Print the lines in the listing below that fall between the line with "import bmesh" and the line with "bm.to_mesh(mesh)", those two lines included, exactly as they stand and with nothing else.
*** Begin section ***
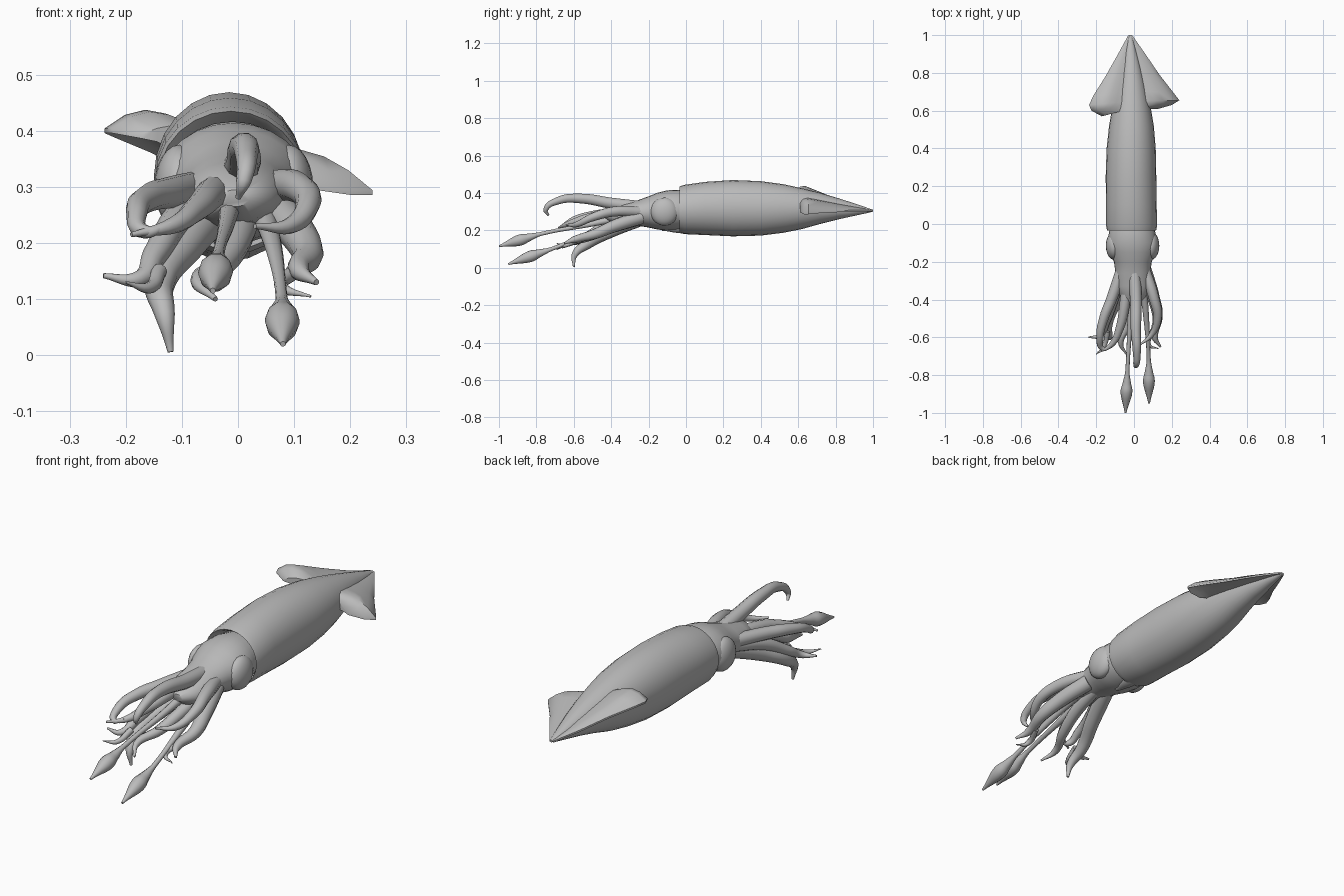
import bpy
import bmesh
from math import cos, sin, pi
from mathutils import Vector

if "Cube" in bpy.data.objects:
    bpy.data.objects.remove(bpy.data.objects["Cube"], do_unlink=True)

grey = bpy.data.materials.new("skin_grey")
grey.use_nodes = True
colour = (0.5, 0.5, 0.5, 1)
grey.diffuse_color = colour
grey.node_tree.nodes["Principled BSDF"].inputs["Base Color"].default_value = colour


def finish(obj, angle=50):
    """Give the object its colour and smooth shading."""
    obj.data.materials.clear()
    obj.data.materials.append(grey)
    bpy.ops.object.select_all(action="DESELECT")
    bpy.context.view_layer.objects.active = obj
    obj.select_set(True)
    bpy.ops.object.shade_smooth_by_angle(angle=angle * pi / 180)


def loft(name, rings):
    """Skin a row of closed rings and cap both ends."""
    bm = bmesh.new()
    rows = [[bm.verts.new(point) for point in ring] for ring in rings]
    count = len(rows[0])
    for near, far in zip(rows, rows[1:]):
        for i in range(count):
            j = (i + 1) % count
            bm.faces.new((near[i], near[j], far[j], far[i]))
    bm.faces.new(rows[0])
    bm.faces.new(rows[-1])
    bmesh.ops.remove_doubles(bm, verts=bm.verts, dist=0.0002)
    bmesh.ops.recalc_face_normals(bm, faces=bm.faces)
    mesh = bpy.data.meshes.new(name)
    bm.to_mesh(mesh)
    bm.free()
    obj = bpy.data.objects.new(name, mesh)
    bpy.context.collection.objects.link(obj)
    finish(obj)


def oval(y, left, right, low, high, sides=24):
    """Oval ring across the body at the given y."""
    middle, centre = (left + right) / 2, (low + high) / 2
    half_width, half_height = (right - left) / 2, (high - low) / 2
    turns = [2 * pi * i / sides for i in range(sides)]
    return [(middle + half_width * cos(t), y, centre + half_height * sin(t)) for t in turns]


def limb(name, points, radii):
    """Tapering tube running smoothly through the points."""
    curve = bpy.data.curves.new(name, "CURVE")
    curve.dimensions = "3D"
    curve.bevel_depth = 1
    curve.bevel_resolution = 3
    curve.resolution_u = 6
    curve.use_fill_caps = True
    spline = curve.splines.new("BEZIER")
    spline.radius_interpolation = "CARDINAL"
    spline.bezier_points.add(len(points) - 1)
    for knot, point, radius in zip(spline.bezier_points, points, radii):
        knot.co = point
        knot.radius = radius
        knot.handle_left_type = knot.handle_right_type = "AUTO"
    obj = bpy.data.objects.new(name, curve)
    bpy.context.collection.objects.link(obj)
    bpy.ops.object.select_all(action="DESELECT")
    bpy.context.view_layer.objects.active = obj
    obj.select_set(True)
    bpy.ops.object.convert(target="MESH")
    finish(bpy.context.view_layer.objects.active)


def arm(name, *points, thick=0.03):
    """Arm that thins steadily towards its tip."""
    last = len(points) - 1
    radii = [thick * (1 - 0.85 * (i / last) ** 1.7) for i in range(last + 1)]
    limb(name, points, radii)


def tentacle(name, root, middle, wrist, tip):
    """Thin stalk ending in a leaf-shaped club."""
    wrist, tip = Vector(wrist), Vector(tip)
    club = [wrist.lerp(tip, f) for f in (0.3, 0.5, 0.75, 1)]
    limb(name, [root, middle, wrist] + club,
         [0.022, 0.015, 0.011, 0.023, 0.031, 0.019, 0.005])


def fin(name, stations):
    """Arched blade; each station has a root y, an edge point and a lift."""
    rings = []
    spans = [i / 6 for i in range(7)]
    for root_y, edge, lift in stations:
        root = Vector((-0.02, root_y, 0.305 + 0.1 * (1 - root_y)))
        edge = Vector(edge)
        upper, lower = [], []
        for s in spans:
            point = root.lerp(edge, s)
            point.z += lift * sin(pi * s ** 1.5)
            half = Vector((0, 0, 0.004 + 0.12 * (1 - root_y) * (1 - s)))
            upper.append(point + half)
            lower.append(point - half)
        rings.append(upper + lower[::-1])
    loft(name, rings)


# Mantle, with its front rim turned inwards
loft("mantle", [
    oval(0.02, -0.12, 0.1, 0.215, 0.41),
    oval(-0.025, -0.135, 0.112, 0.198, 0.427),
    oval(-0.035, -0.142, 0.117, 0.189, 0.435),
    oval(-0.01, -0.148, 0.122, 0.18, 0.443),
    oval(0.1, -0.148, 0.12, 0.175, 0.459),
    oval(0.25, -0.15, 0.118, 0.168, 0.469),
    oval(0.4, -0.145, 0.115, 0.172, 0.463),
    oval(0.52, -0.132, 0.105, 0.187, 0.447),
    oval(0.62, -0.115, 0.088, 0.207, 0.425),
    oval(0.72, -0.09, 0.065, 0.235, 0.4),
    oval(0.82, -0.068, 0.04, 0.26, 0.37),
    oval(0.92, -0.048, 0.012, 0.282, 0.338),
    oval(0.98, -0.034, -0.006, 0.295, 0.317),
    oval(1, -0.024, -0.014, 0.3, 0.31)])

# Tail fins, rolled so that one side rides higher
fin("right_fin", [
    (0.99, (-0.03, 1, 0.305), 0),
    (0.9, (-0.09, 0.89, 0.33), 0.005),
    (0.8, (-0.155, 0.775, 0.365), 0.015),
    (0.7, (-0.215, 0.68, 0.39), 0.03),
    (0.65, (-0.238, 0.63, 0.4), 0.04),
    (0.63, (-0.225, 0.6, 0.4), 0.035),
    (0.61, (-0.17, 0.57, 0.39), 0.015)])
fin("left_fin", [
    (0.99, (-0.01, 1, 0.305), 0),
    (0.9, (0.06, 0.9, 0.305), 0.005),
    (0.8, (0.135, 0.79, 0.3), 0.015),
    (0.7, (0.205, 0.7, 0.295), 0.025),
    (0.65, (0.24, 0.655, 0.29), 0.03),
    (0.63, (0.2, 0.63, 0.29), 0.025),
    (0.61, (0.13, 0.61, 0.3), 0.015)])

# Head narrowing into the webbed arm crown
loft("head", [
    oval(0.02, -0.118, 0.098, 0.213, 0.405),
    oval(-0.04, -0.132, 0.112, 0.203, 0.417),
    oval(-0.1, -0.14, 0.124, 0.2, 0.414),
    oval(-0.15, -0.13, 0.117, 0.204, 0.402),
    oval(-0.2, -0.106, 0.094, 0.215, 0.382),
    oval(-0.26, -0.098, 0.086, 0.226, 0.36),
    oval(-0.33, -0.096, 0.084, 0.225, 0.345),
    oval(-0.39, -0.07, 0.06, 0.235, 0.325),
    oval(-0.43, -0.03, 0.02, 0.265, 0.295)])

# Broad eyes swelling out of the head
for side, x in (("right", -0.105), ("left", 0.09)):
    bpy.ops.mesh.primitive_uv_sphere_add(segments=20, ring_count=12, location=(x, -0.115, 0.3))
    eye = bpy.context.object
    eye.name = side + "_eye"
    eye.scale = (0.044, 0.075, 0.075)
    finish(eye)

# Funnel under the neck
limb("funnel", [(-0.01, 0.02, 0.225), (-0.01, -0.06, 0.22), (-0.01, -0.13, 0.215)],
     [0.045, 0.034, 0.018])

# Eight arms
arm("top_arm", (0, -0.24, 0.325), (0.01, -0.4, 0.345), (0.01, -0.56, 0.37),
    (0.015, -0.68, 0.36), (0.01, -0.75, 0.31), (0, -0.735, 0.28), thick=0.033)
arm("upper_right_arm", (-0.065, -0.24, 0.3), (-0.12, -0.4, 0.29), (-0.16, -0.5, 0.28),
    (-0.18, -0.6, 0.255), (-0.165, -0.66, 0.22), (-0.12, -0.65, 0.235))
arm("upper_left_arm", (0.055, -0.24, 0.3), (0.105, -0.39, 0.3), (0.125, -0.5, 0.27),
    (0.09, -0.59, 0.23), (0.03, -0.64, 0.23))
arm("inner_right_arm", (-0.03, -0.24, 0.3), (-0.05, -0.43, 0.285), (-0.075, -0.55, 0.26),
    (-0.12, -0.64, 0.23), (-0.19, -0.68, 0.215))
arm("lower_left_arm", (0.055, -0.24, 0.27), (0.1, -0.38, 0.225), (0.125, -0.49, 0.18),
    (0.11, -0.6, 0.15), (0.14, -0.65, 0.13), thick=0.037)
arm("bottom_right_arm", (-0.04, -0.24, 0.26), (-0.095, -0.4, 0.195), (-0.14, -0.53, 0.125),
    (-0.13, -0.595, 0.07), (-0.12, -0.6, 0.006), thick=0.037)
arm("outer_right_arm", (-0.06, -0.24, 0.28), (-0.11, -0.4, 0.24), (-0.15, -0.52, 0.175),
    (-0.18, -0.59, 0.135), (-0.24, -0.6, 0.142))
arm("bottom_middle_arm", (0.01, -0.24, 0.26), (0, -0.4, 0.21), (-0.03, -0.53, 0.16),
    (-0.07, -0.63, 0.13), (-0.04, -0.69, 0.1))

# Curled thin tips between the arms
arm("left_curl", (0.1, -0.56, 0.15), (0.08, -0.64, 0.12), (0.13, -0.66, 0.105), thick=0.014)
arm("right_curl", (-0.14, -0.57, 0.15), (-0.16, -0.65, 0.12), (-0.2, -0.69, 0.13), thick=0.014)

# Two long feeding tentacles
tentacle("right_tentacle", (-0.01, -0.26, 0.29), (-0.02, -0.5, 0.235),
         (-0.035, -0.78, 0.18), (-0.045, -1, 0.115))
tentacle("left_tentacle", (0.04, -0.26, 0.27), (0.065, -0.5, 0.185),
         (0.078, -0.72, 0.1), (0.08, -0.95, 0.02))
*** End section ***
> [Answer below]:
import bmesh
from math import cos, sin, pi
from mathutils import Vector

if "Cube" in bpy.data.objects:
    bpy.data.objects.remove(bpy.data.objects["Cube"], do_unlink=True)

grey = bpy.data.materials.new("skin_grey")
grey.use_nodes = True
colour = (0.5, 0.5, 0.5, 1)
grey.diffuse_color = colour
grey.node_tree.nodes["Principled BSDF"].inputs["Base Color"].default_value = colour


def finish(obj, angle=50):
    """Give the object its colour and smooth shading."""
    obj.data.materials.clear()
    obj.data.materials.append(grey)
    bpy.ops.object.select_all(action="DESELECT")
    bpy.context.view_layer.objects.active = obj
    obj.select_set(True)
    bpy.ops.object.shade_smooth_by_angle(angle=angle * pi / 180)


def loft(name, rings):
    """Skin a row of closed rings and cap both ends."""
    bm = bmesh.new()
    rows = [[bm.verts.new(point) for point in ring] for ring in rings]
    count = len(rows[0])
    for near, far in zip(rows, rows[1:]):
        for i in range(count):
            j = (i + 1) % count
            bm.faces.new((near[i], near[j], far[j], far[i]))
    bm.faces.new(rows[0])
    bm.faces.new(rows[-1])
    bmesh.ops.remove_doubles(bm, verts=bm.verts, dist=0.0002)
    bmesh.ops.recalc_face_normals(bm, faces=bm.faces)
    mesh = bpy.data.meshes.new(name)
    bm.to_mesh(mesh)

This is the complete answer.